XVIII.7 On human works

, par Stewart

Men have through their application and good laws made the world a more accommodating place to host them. We see rivers flowing where there were lakes and marshes : that is an asset which nature did not make, but which nature maintains. When the Persians were masters of Asia, they allowed anyone who could bring spring water to some place which until then had no water to benefit from it for five generations [1] ; and since there are many streams that flow from Mount Taurus, they spared no expense to bring water from there.

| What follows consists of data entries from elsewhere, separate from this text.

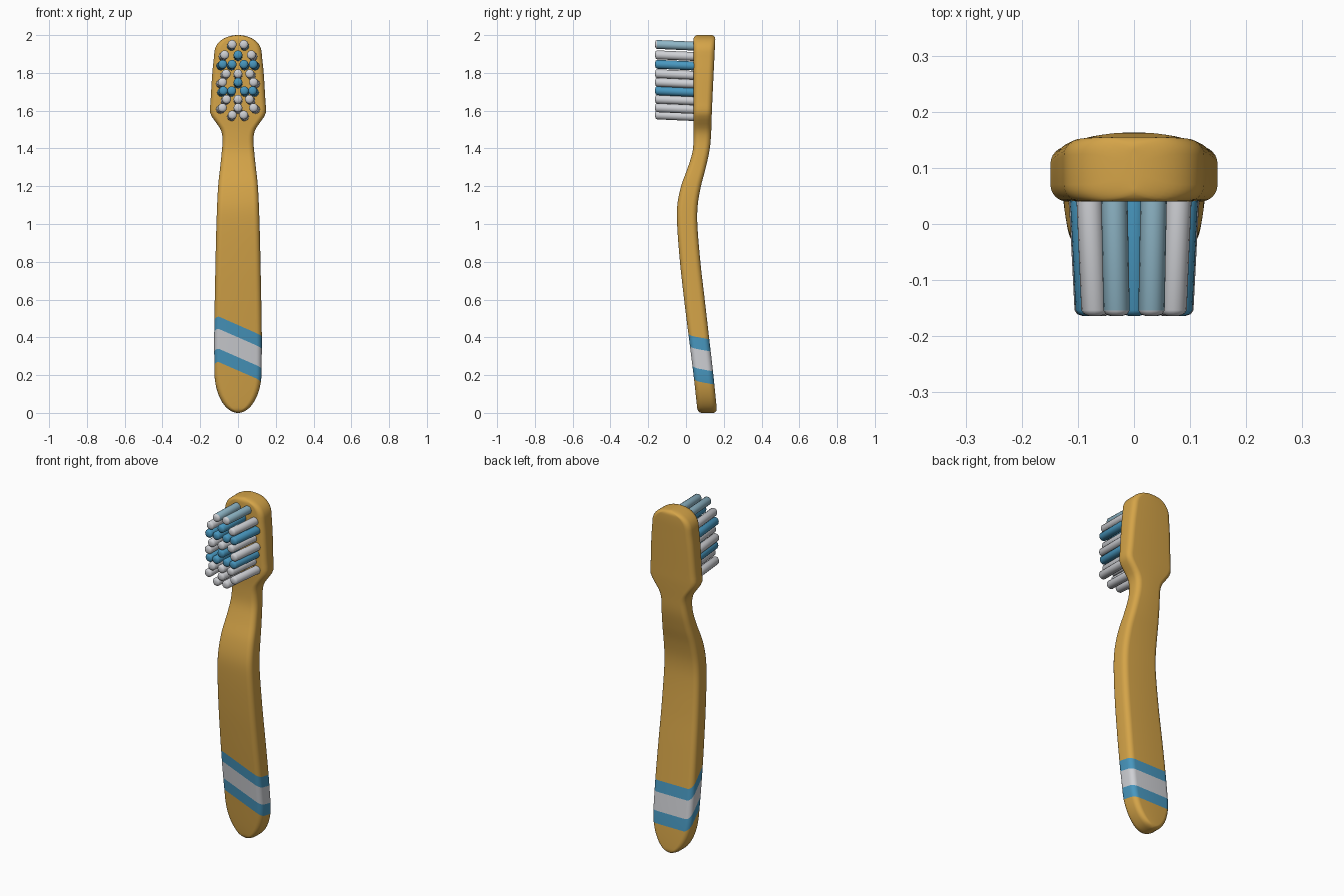
import bpy, bmesh, math
from mathutils import Vector

if "Cube" in bpy.data.objects:
    bpy.data.objects.remove(bpy.data.objects["Cube"])


def material(name, rgb):
    m = bpy.data.materials.new(name)
    m.diffuse_color = (*rgb, 1)
    m.use_nodes = True
    m.node_tree.nodes["Principled BSDF"].inputs["Base Color"].default_value = m.diffuse_color
    return m


GOLD = material("gold_plastic", (0.66, 0.37, 0.065))
BLUE = material("blue", (0.065, 0.31, 0.52))
WHITE = material("pale_grey", (0.62, 0.63, 0.66))
LIGHT = material("light_blue", (0.27, 0.46, 0.56))


def curve(pts, z):
    """Smooth interpolation through (z, value) points."""
    z = min(max(z, pts[0][0]), pts[-1][0])
    i = 0
    while i < len(pts) - 2 and z > pts[i + 1][0]:
        i += 1

    def slope(k):
        a, b = pts[max(k - 1, 0)], pts[min(k + 1, len(pts) - 1)]
        return (b[1] - a[1]) / (b[0] - a[0])
    (z0, a), (z1, b) = pts[i], pts[i + 1]
    h = z1 - z0
    t = (z - z0) / h
    return ((2*t**3 - 3*t*t + 1) * a + (t**3 - 2*t*t + t) * h * slope(i)
            + (3*t*t - 2*t**3) * b + (t**3 - t*t) * h * slope(i + 1))


WIDTH = [(0, .125), (.22, .125), (.4, .126), (.7, .121), (1.0, .114), (1.2, .105),
         (1.35, .089), (1.45, .082), (1.5, .092), (1.55, .126), (1.58, .145),
         (1.605, .149), (1.64, .146), (1.8, .136), (1.9, .126), (2, .12)]
FRONT = [(0, .062), (.2, .04), (.4, .015), (.6, -.01), (.8, -.032), (1.0, -.047), (1.1, -.046),
         (1.2, -.026), (1.3, .01), (1.38, .034), (1.45, .04), (1.6, .04), (2, .04)]
BACK = [(0, .165), (.2, .145), (.4, .122), (.6, .099), (.8, .076), (1.0, .06), (1.1, .062),
        (1.2, .079), (1.3, .105), (1.4, .126), (1.5, .134), (1.6, .137), (2, .156)]


def section(z):
    """Half width, front y and back y of the body at height z."""
    w, f, b = curve(WIDTH, z), curve(FRONT, z), curve(BACK, z)
    if z < .22:
        w *= math.sqrt(max(0, 1 - ((.22 - z) / .22) ** 2))
    if z > 1.9:
        w *= math.sqrt(max(0, 1 - ((z - 1.9) / .1) ** 2.5))
    r = .022
    d = min(z, 2 - z)
    if d < r:
        inset = r * (1 - math.sqrt(max(0, 1 - (1 - d / r) ** 2)))
        f, b = f + inset, b - inset
    return max(w, .006), f, b


def ring(s):
    """Rounded rectangle ring, slanted on the front in the stripe area."""
    def outline(z):
        w, f, b = section(z)
        rx, ry = min(.03, w * .95), min(.03, (b - f) * .45)
        out = []
        for cx, cy, a0 in ((w - rx, b - ry, 0), (-w + rx, b - ry, 90),
                           (-w + rx, f + ry, 180), (w - rx, f + ry, 270)):
            for k in range(7):
                a = math.radians(a0 + 15 * k)
                out.append((cx + rx * math.cos(a), cy + ry * math.sin(a)))
        return out, w, f, b
    pts, w, f, b = outline(s)
    k = min(1, max(0, (s - .04) / .1)) if s < .39 else max(0, 1 - (s - .39) / .41)
    result = []
    for i, (x, y) in enumerate(pts):
        frontness = (b - y) / (b - f)
        z = s + k * frontness * (.02 + .11 * (.5 - x / (2 * w)))
        px, py = outline(z)[0][i]
        result.append((px, py, z))
    return result


# Body: one loft from handle tip to head
stripes = [.15, .22, .325, .39]
levels = [.22 * (1 - math.cos(i / 16 * math.pi / 2)) for i in range(16)]
levels = [z for z in levels if min(abs(z - s) for s in stripes) > .006]
levels += stripes + [.255, .29, .357]
levels += [.41 + .02 * i for i in range(75)]
levels += [1.9 + .1 * math.sin(i / 14 * math.pi / 2) for i in range(1, 15)]
levels.sort()
bm = bmesh.new()
rings = [[bm.verts.new(p) for p in ring(s)] for s in levels]
n = len(rings[0])
for j in range(len(rings) - 1):
    mid = (levels[j] + levels[j + 1]) / 2
    colour = 0
    if stripes[0] < mid < stripes[3]:
        colour = 2 if stripes[1] < mid < stripes[2] else 1
    for i in range(n):
        k = (i + 1) % n
        face = bm.faces.new((rings[j][i], rings[j][k], rings[j + 1][k], rings[j + 1][i]))
        face.material_index = colour
bm.faces.new(rings[0][::-1])
bm.faces.new(rings[-1])


def finish(bm, name, mats):
    me = bpy.data.meshes.new(name)
    bmesh.ops.recalc_face_normals(bm, faces=bm.faces)
    bm.to_mesh(me)
    bm.free()
    ob = bpy.data.objects.new(name, me)
    bpy.context.collection.objects.link(ob)
    for m in mats:
        me.materials.append(m)
    bpy.ops.object.select_all(action='DESELECT')
    ob.select_set(True)
    bpy.context.view_layer.objects.active = ob
    bpy.ops.object.shade_smooth_by_angle(angle=math.radians(50))


finish(bm, "brush_body", [GOLD, BLUE, WHITE])

# Bristle tufts: staggered rows of rounded rods, leaning slightly inward and up
rows = [(1.945, {.031: "top"}), (1.89, {0: "blue", .07: "white"}),
        (1.84, {.031: "blue", .08: "blue"}), (1.79, {0: "white", .062: "white"}),
        (1.745, {0: "blue", .082: "white"}), (1.70, {.033: "blue", .077: "blue"}),
        (1.655, {0: "white", .06: "white"}), (1.61, {0: "white", .082: "white"}),
        (1.572, {.03: "white"})]
groups = {"white": [WHITE, WHITE], "blue": [BLUE, BLUE], "top": [LIGHT, WHITE]}
for group, mats in groups.items():
    bm = bmesh.new()
    for z, tufts in rows:
        for x0, colour in tufts.items():
            if colour != group:
                continue
            for x in ({x0, -x0} if x0 else {0}):
                base, tip = Vector((x * 1.14, .06, z - .004)), Vector((x, -.164, z + .006))
                loops = []
                for t, r in ((0, .0235), (.955, .0235), (.985, .019), (1, .009)):
                    c = base.lerp(tip, t)
                    loops.append([bm.verts.new((c.x + r * math.cos(a * math.pi / 8), c.y,
                                                c.z + r * math.sin(a * math.pi / 8)))
                                  for a in range(16)])
                for j in range(3):
                    for i in range(16):
                        k = (i + 1) % 16
                        face = bm.faces.new((loops[j][i], loops[j][k],
                                             loops[j + 1][k], loops[j + 1][i]))
                        face.material_index = 1 if j else 0
                bm.faces.new(loops[0])
                bm.faces.new(loops[-1][::-1]).material_index = 1
    finish(bm, group + "_bristles", mats)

Today, without knowing where it might be coming from, they find it in their fields and gardens.

Thus, as destructive nations do damage that outlasts them, there are industrious nations that bring benefits that do not end even with them.


[1Polybius, book X. [Adaptation of a passage from Du Ryer translation, Les Histoires de Polybe avec les fragments du même auteur, contenant la plupart des ambassades (Paris : Augustin Courbe, 1655, p. 492.]